"The fourth quarter will see little uplift as Windows 8 will still be expensive," said Ranjit Atwal, research director at the market watcher. The "outlook" for Q4 is that shipments will be flat in terms of growth, he said.
But not if Acer has its way: the Taiwanese firm is on a road show to tout its 11 - yes, eleven - Windows 8 models that include clam-shell computers and all-in-one machines. Oliver Ahrens, EMEA president at Acer, told The Channel consumers need to get their hands on Windows 8 machines before they buy because many were not aware of the "impressive" touch-driven system.
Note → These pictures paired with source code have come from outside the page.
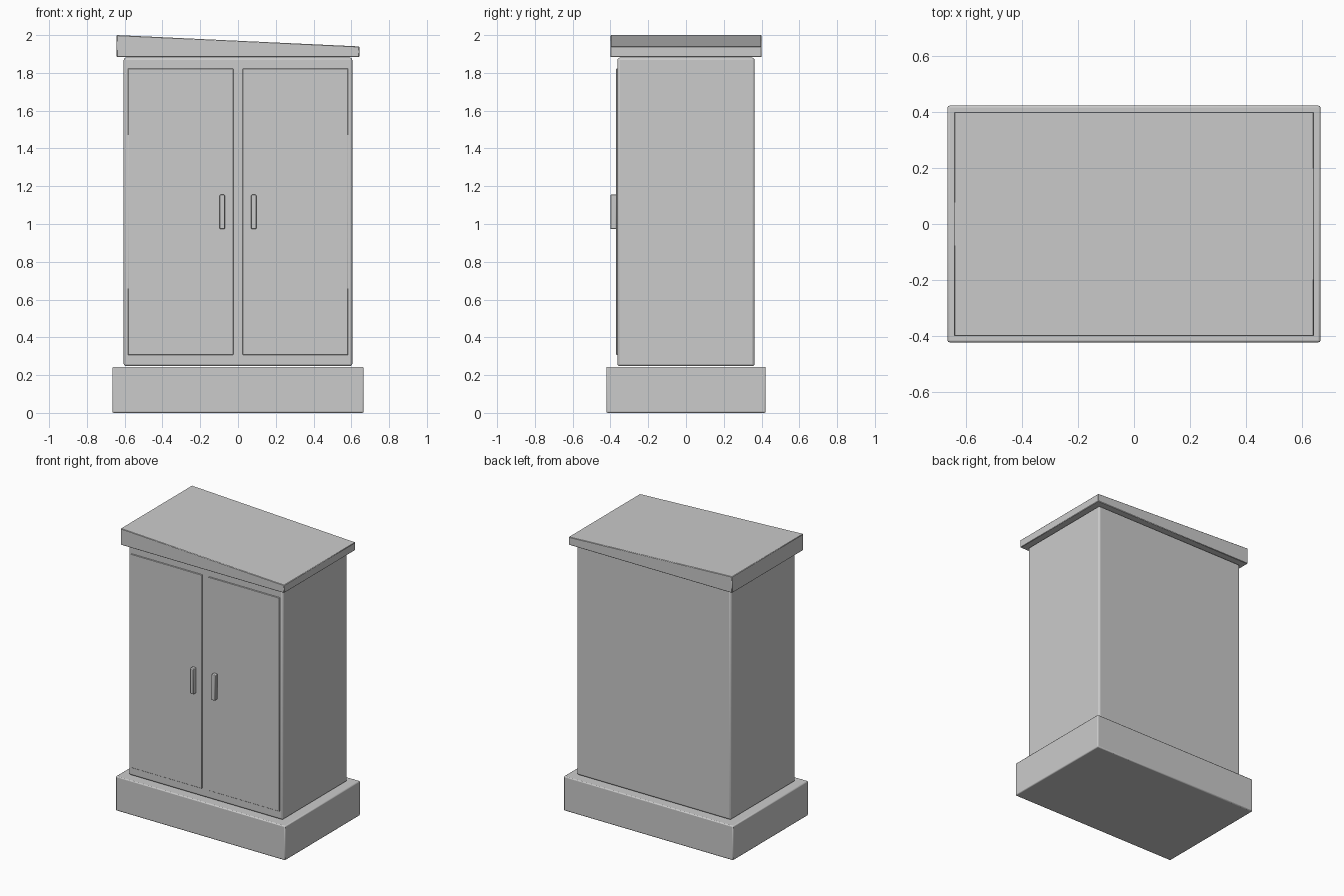
import bpy
import bmesh

cube = bpy.data.objects.get("Cube")
if cube:
    bpy.data.objects.remove(cube, do_unlink=True)

grey = bpy.data.materials.new("plain grey")
grey.use_nodes = True
colour = (0.6, 0.6, 0.6, 1)
grey.diffuse_color = colour
grey.node_tree.nodes["Principled BSDF"].inputs["Base Color"].default_value = colour


def box(name, low, high, bevel, segments=2, slope=0):
    """Bevelled box between two corners; slope lowers its top on the +x side."""
    bm = bmesh.new()
    bmesh.ops.create_cube(bm, size=1)
    for v in bm.verts:
        on_slope = v.co.x > 0 and v.co.z > 0
        v.co = [high[i] if v.co[i] > 0 else low[i] for i in range(3)]
        if on_slope:
            v.co.z -= slope
    mesh = bpy.data.meshes.new(name)
    bm.to_mesh(mesh)
    bm.free()
    mesh.materials.append(grey)
    obj = bpy.data.objects.new(name, mesh)
    bpy.context.collection.objects.link(obj)
    mod = obj.modifiers.new("soft edges", 'BEVEL')
    mod.width = bevel
    mod.segments = segments
    bpy.ops.object.select_all(action='DESELECT')
    obj.select_set(True)
    bpy.context.view_layer.objects.active = obj
    bpy.ops.object.shade_smooth_by_angle()
    return obj


# Plinth, cabinet and sloping lid
box("plinth", (-0.665, -0.422, 0), (0.665, 0.422, 0.244), 0.007)
box("cabinet_body", (-0.605, -0.363, 0.247), (0.605, 0.363, 1.881), 0.013, 3)
box("sloping_lid", (-0.642, -0.4, 1.884), (0.642, 0.4, 2.0), 0.003, 1, slope=0.06)

# Matching doors and upright handles
for side, label in ((-1, "right"), (1, "left")):
    def span(a, b):
        return sorted((side * a, side * b))
    x0, x1 = span(0.025, 0.583)
    box(label + "_door", (x0, -0.37, 0.307), (x1, -0.355, 1.823), 0.002, 1)
    x0, x1 = span(0.07, 0.097)
    box(label + "_handle", (x0, -0.4, 0.973), (x1, -0.368, 1.155), 0.004)
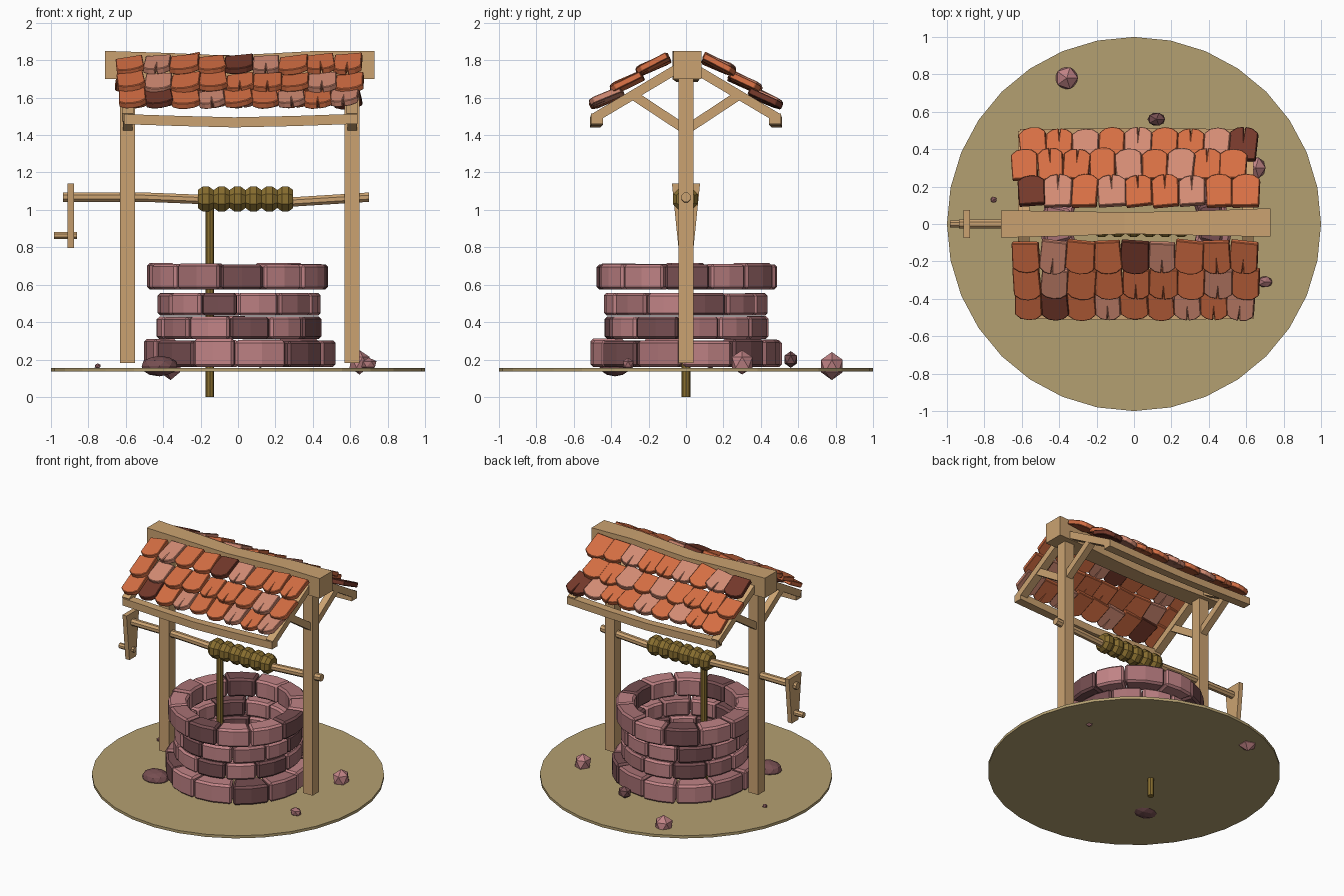
import bpy, bmesh, math, random
from mathutils import Vector, Matrix

if "Cube" in bpy.data.objects:
    bpy.data.objects.remove(bpy.data.objects["Cube"])

random.seed(7)


def mat(name, r, g, b):
    m = bpy.data.materials.new(name)
    m.diffuse_color = (r ** 2.2, g ** 2.2, b ** 2.2, 1)
    m.use_nodes = True
    m.node_tree.nodes["Principled BSDF"].inputs["Base Color"].default_value = m.diffuse_color
    return m


WOOD = mat("wood", .79, .63, .44)
ROPE = mat("rope", .53, .43, .20)
SAND = mat("sand", .70, .62, .44)
STONE = {"p": mat("stone_pink", .75, .51, .52), "m": mat("stone_mid", .65, .44, .45),
         "d": mat("stone_dark", .46, .31, .32)}
TILE = {"o": mat("tile_orange", .83, .43, .27), "l": mat("tile_light", .82, .54, .45),
        "d": mat("tile_dark", .45, .23, .18)}


def finish(name, bm, mats, bevel=0):
    bmesh.ops.recalc_face_normals(bm, faces=bm.faces[:])
    me = bpy.data.meshes.new(name)
    bm.to_mesh(me)
    bm.free()
    for m in mats:
        me.materials.append(m)
    ob = bpy.data.objects.new(name, me)
    bpy.context.collection.objects.link(ob)
    if bevel:
        b = ob.modifiers.new("bevel", "BEVEL")
        b.width, b.segments, b.limit_method, b.angle_limit = bevel, 1, "ANGLE", math.radians(40)
    return ob


def skin(bm, rings, mi=0):
    """Close a series of point rings into one solid."""
    vs = [[bm.verts.new(p) for p in r] for r in rings]
    faces = [bm.faces.new(vs[0]), bm.faces.new(vs[-1][::-1])]
    for a, b in zip(vs, vs[1:]):
        n = len(a)
        faces += [bm.faces.new((a[i], a[(i + 1) % n], b[(i + 1) % n], b[i])) for i in range(n)]
    for f in faces:
        f.material_index = mi


def loft_x(name, stations, sides, material):
    """Loft along x through stations (x, y, z, half width, half height)."""
    k = 1 / math.cos(math.pi / sides)
    rings = []
    for x, y, z, ry, rz in stations:
        angs = [(i + .5) * math.tau / sides for i in range(sides)]
        rings.append([(x, y + k * ry * math.cos(a), z + k * rz * math.sin(a)) for a in angs])
    bm = bmesh.new()
    skin(bm, rings)
    return finish(name, bm, [material])


def bar(name, p0, p1, w, t):
    """Square-cut timber between two points in a plane of constant x."""
    p0, p1 = Vector(p0), Vector(p1)
    ux = Vector((w / 2, 0, 0))
    un = (p1 - p0).normalized().cross(Vector((1, 0, 0))) * t / 2
    bm = bmesh.new()
    skin(bm, [[p + ux * a + un * b for a, b in ((-1, -1), (1, -1), (1, 1), (-1, 1))] for p in (p0, p1)])
    return finish(name, bm, [WOOD])


def rod(name, r, z0, z1, sides, xy, material):
    bm = bmesh.new()
    skin(bm, [[(xy[0] + r * math.cos(i * math.tau / sides), xy[1] + r * math.sin(i * math.tau / sides), z)
               for i in range(sides)] for z in (z0, z1)])
    return finish(name, bm, [material])


# Ground disc and hanging rope
rod("ground_disc", 1.0, .135, .155, 32, (0, 0), SAND)
rod("hanging_rope", .023, 0, 1.03, 8, (-.15, 0), ROPE)


# Well wall: four courses of separate wedge-shaped stones
def course(name, z0, z1, r_in, r_out, start, colours, rough):
    bm = bmesh.new()
    n = len(colours)
    cuts = [start + 360 / n * (i + random.uniform(-.1, .1)) for i in range(n)]
    cuts.append(cuts[0] + 360)
    for i, c in enumerate(colours):
        a0, a1 = math.radians(cuts[i] + .5), math.radians(cuts[i + 1] - .5)
        ro = r_out + random.uniform(-rough, rough)
        top = z1 + random.uniform(-rough, rough) * .5
        rings = []
        for k in range(3):
            a = a0 + (a1 - a0) * k / 2
            rings.append([(.005 + r * math.cos(a), r * math.sin(a), z)
                          for r, z in ((r_in, z0), (ro, z0), (ro, top), (r_in, top))])
        skin(bm, rings, "pmd".index(c))
    finish(name, bm, list(STONE.values()), .014)


course("wall_course_1", .16, .305, .37, .51, -180, "mdppdmpdmppm", .014)
course("wall_course_2", .31, .43, .335, .44, -187, "pmpdpdmpmpdm", .004)
course("wall_course_3", .435, .555, .335, .44, -180, "mpdpmpdmppdp", .004)
course("wall_course_4", .575, .712, .35, .485, -165, "pmdppdpmpdpm", .008)

# Loose stones: position, radii
for i, (p, r, c) in enumerate([
        ((-.36, .78, .165), (.068, .068, .075), "p"), ((.12, .56, .20), (.052, .04, .045), "d"),
        ((.65, .30, .185), (.06, .065, .065), "p"), ((.70, -.31, .175), (.045, .033, .035), "m"),
        ((-.75, .13, .165), (.018, .018, .015), "m"), ((-.42, -.38, .165), (.10, .085, .055), "d")]):
    bm = bmesh.new()
    bmesh.ops.create_icosphere(bm, subdivisions=2 if i == 5 else 1, radius=1,
                               matrix=Matrix.Translation(p) @ Matrix.Diagonal((*r, 1)))
    finish(f"loose_stone_{i + 1}", bm, [STONE[c]])

# Posts, rafters and braces
for px, side in ((-.59, "left"), (.61, "right")):
    bar(f"{side}_post", (px, 0, .18), (px, 0, 1.74), .08, .08)
    for s, end in ((-1, "front"), (1, "back")):
        bar(f"{side}_{end}_rafter", (px, s * .03, 1.765), (px, s * .485, 1.495), .06, .05)
        bar(f"{side}_{end}_brace", (px, s * .02, 1.44), (px, s * .27, 1.605), .05, .05)

# Sagging ridge beam and eave beams
loft_x("ridge_beam", [(-.71, 0, 1.775, .073, .075), (-.35, .002, 1.765, .066, .073),
                      (-.05, .005, 1.755, .058, .070), (.2, .005, 1.765, .062, .073),
                      (.42, .005, 1.775, .068, .075), (.73, .008, 1.775, .076, .075)], 4, WOOD)
for s, end in ((-1, "front"), (1, "back")):
    loft_x(f"{end}_eave_beam", [(-.61, s * .475, 1.485, .032, .027), (-.3, s * .48, 1.475, .03, .027),
                                (-.02, s * .485, 1.468, .028, .027), (.3, s * .48, 1.475, .03, .027),
                                (.64, s * .475, 1.487, .032, .027)], 4, WOOD)

# Windlass: axle, rope coil, crank and handle
loft_x("axle", [(x, 0, z, .025, .025) for x, z in
                ((-.935, 1.068), (-.5, 1.068), (-.25, 1.058), (0, 1.045), (.3, 1.043), (.7, 1.068))], 8, WOOD)
coil = []
for i in range(6):
    x = -.215 + i * .085
    coil += [(x + d, -.003, 1.058, r, r) for d, r in ((0, .048), (.025, .066), (.06, .066))]
coil.append((.295, -.003, 1.058, .048, .048))
loft_x("rope_coil", coil, 8, ROPE)
bm = bmesh.new()
skin(bm, [[(x, y, z) for y, z in ((-.04, .795), (.04, .795), (.075, 1.14), (-.075, 1.14))]
          for x in (-.912, -.878)])
finish("crank_arm", bm, [WOOD])
loft_x("crank_handle", [(-.985, 0, .862, .019, .019), (-.86, 0, .862, .019, .019)], 8, WOOD)


# Roof tiles: three rows on each slope, rounded lower edge
def tile_row(name, s, yc, zc, x0, x1, colours):
    bm = bmesh.new()
    n = len(colours)
    w = (x1 - x0) / n
    for i, c in enumerate(colours):
        edge = [(.5, .32), (.28, .46), (0, .5), (-.28, .46), (-.5, .32)]
        if random.random() < .35:
            edge[2:3] = [(.03, .5), (0, .22), (-.03, .5)]
        outline = [(-.48, -.5), (.48, -.5)] + edge
        ww, ll = w * random.uniform(.97, 1.08), .18 * random.uniform(.94, 1.06)
        m = (Matrix.Translation((x0 + (i + .5) * w, -yc, zc + random.uniform(-.006, .006)))
             @ Matrix.Rotation(math.radians(25 + random.uniform(-4, 4)), 4, "X")
             @ Matrix.Rotation(math.radians(random.uniform(-11, -3)), 4, "Y")
             @ Matrix.Rotation(math.radians(random.uniform(-5, 5)), 4, "Z"))
        rings = []
        for h in (-.017, .017):
            pts = [m @ Vector((u * ww, -v * ll, h)) for u, v in outline]
            rings.append([(p.x, -s * p.y, p.z) for p in pts])
        skin(bm, rings, "old".index(c))
    finish(name, bm, list(TILE.values()), .004)


rows = [(.178, 1.775), (.318, 1.68), (.428, 1.597)]
spans = {-1: [(-.65, .66), (-.645, .67), (-.635, .64)], 1: [(-.62, .67), (-.655, .60), (-.61, .655)]}
looks = {-1: ["oloodlooo", "olooooolo", "odoloololo"[:9]], 1: ["dlolooloo", "oooololoo", "oololoold"]}
for s, end in ((-1, "front"), (1, "back")):
    for k, (y, z) in enumerate(rows):
        tile_row(f"{end}_tile_row_{k + 1}", s, y, z, *spans[s][k], looks[s][k])
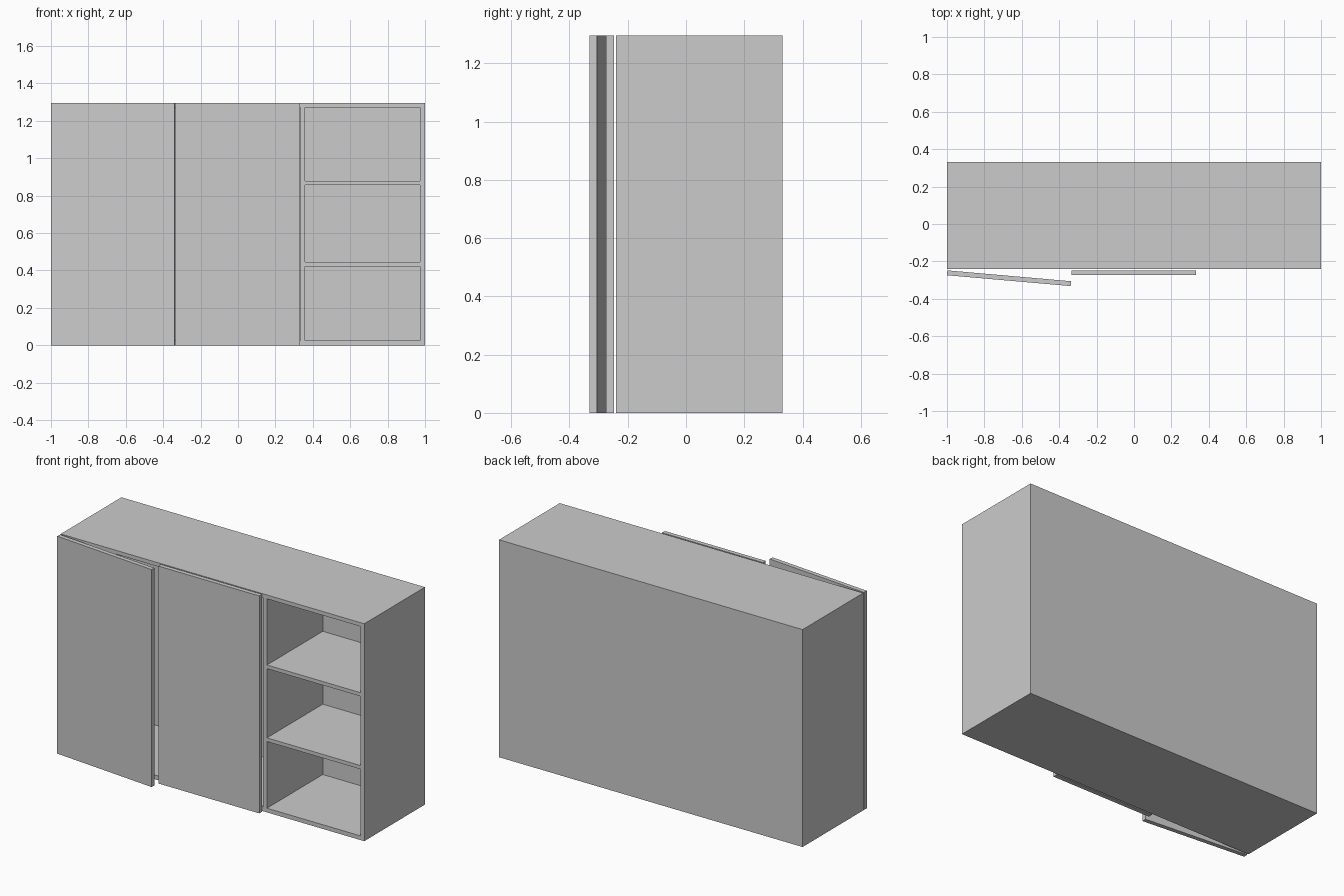
import bpy
import bmesh
import math
from mathutils import Matrix, Vector

if "Cube" in bpy.data.objects:
    bpy.data.objects.remove(bpy.data.objects["Cube"])

H = 1.295                      # overall height
FRONT, BACK = -0.24, 0.331     # carcass depth range
DOOR_FRONT, DOOR_BACK = -0.274, -0.248
INNER_BACK = 0.285

grey = bpy.data.materials.new("plain_grey")
grey.diffuse_color = (0.6, 0.6, 0.6, 1.0)
grey.use_nodes = True
grey.node_tree.nodes["Principled BSDF"].inputs["Base Color"].default_value = grey.diffuse_color


def box(name, lo, hi):
    """Axis-aligned box between two corners."""
    lo, hi = Vector(lo), Vector(hi)
    bm = bmesh.new()
    bmesh.ops.create_cube(bm, size=1.0)
    bmesh.ops.scale(bm, vec=hi - lo, verts=bm.verts)
    bmesh.ops.translate(bm, vec=(lo + hi) / 2, verts=bm.verts)
    mesh = bpy.data.meshes.new(name)
    bm.to_mesh(mesh)
    bm.free()
    mesh.materials.append(grey)
    obj = bpy.data.objects.new(name, mesh)
    bpy.context.collection.objects.link(obj)
    return obj


# Cabinet carcass: one solid block hollowed into compartments
carcass = box("cabinet_carcass", (-1, FRONT, 0), (1, BACK, H))

# Compartments as (x range, z range): wide one behind the doors, three cubbies
openings = [
    (-0.974, 0.334, 0.025, 1.272),
    (0.359, 0.974, 0.025, 0.422),
    (0.359, 0.974, 0.444, 0.856),
    (0.359, 0.974, 0.878, 1.272),
]
bpy.context.view_layer.objects.active = carcass
for i, (x0, x1, z0, z1) in enumerate(openings):
    cutter = box(f"compartment_cutter_{i + 1}", (x0, FRONT - 0.1, z0), (x1, INNER_BACK, z1))
    cutter.hide_render = True
    mod = carcass.modifiers.new("compartment", 'BOOLEAN')
    mod.operation = 'DIFFERENCE'
    mod.solver = 'EXACT'
    mod.object = cutter
    bpy.ops.object.modifier_apply(modifier=mod.name)
    bpy.data.objects.remove(cutter)

# Closed door over the middle third
box("middle_door", (-0.333, DOOR_FRONT, 0), (0.332, DOOR_BACK, H))

# Left door, hinged at the outer corner and standing slightly open
left_door = box("left_door", (-1, DOOR_FRONT, 0), (-0.336, DOOR_BACK, H))
hinge = Matrix.Translation((-1, DOOR_FRONT, 0))
left_door.data.transform(hinge @ Matrix.Rotation(math.radians(-5), 4, 'Z') @ hinge.inverted())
"I am pretty sure people will pay a premium, but they have to see Windows 8 and experience it. We'll do an experience tour in 40 cites in Europe in Q4. We must bring people face to face with it."
The tour will visit ten countries including the UK, and Acer intends to set up shop with friendly retailers, such as in Dixons stores.
The general rule of thumb, according to Gartner, is that businesses won't adopt a new OS until 18 months after launch, so no lift in sales were expected from that sector.
Neil Berville, Lenovo exec director of EMEA channels, programmes and alliances, predicted that in terms of the consumer space "there will be a spike in sales". He said: "Windows 8 is a great opportunity for device makers to push the boundaries. We want to stop people putting money in Apple's pocket." ®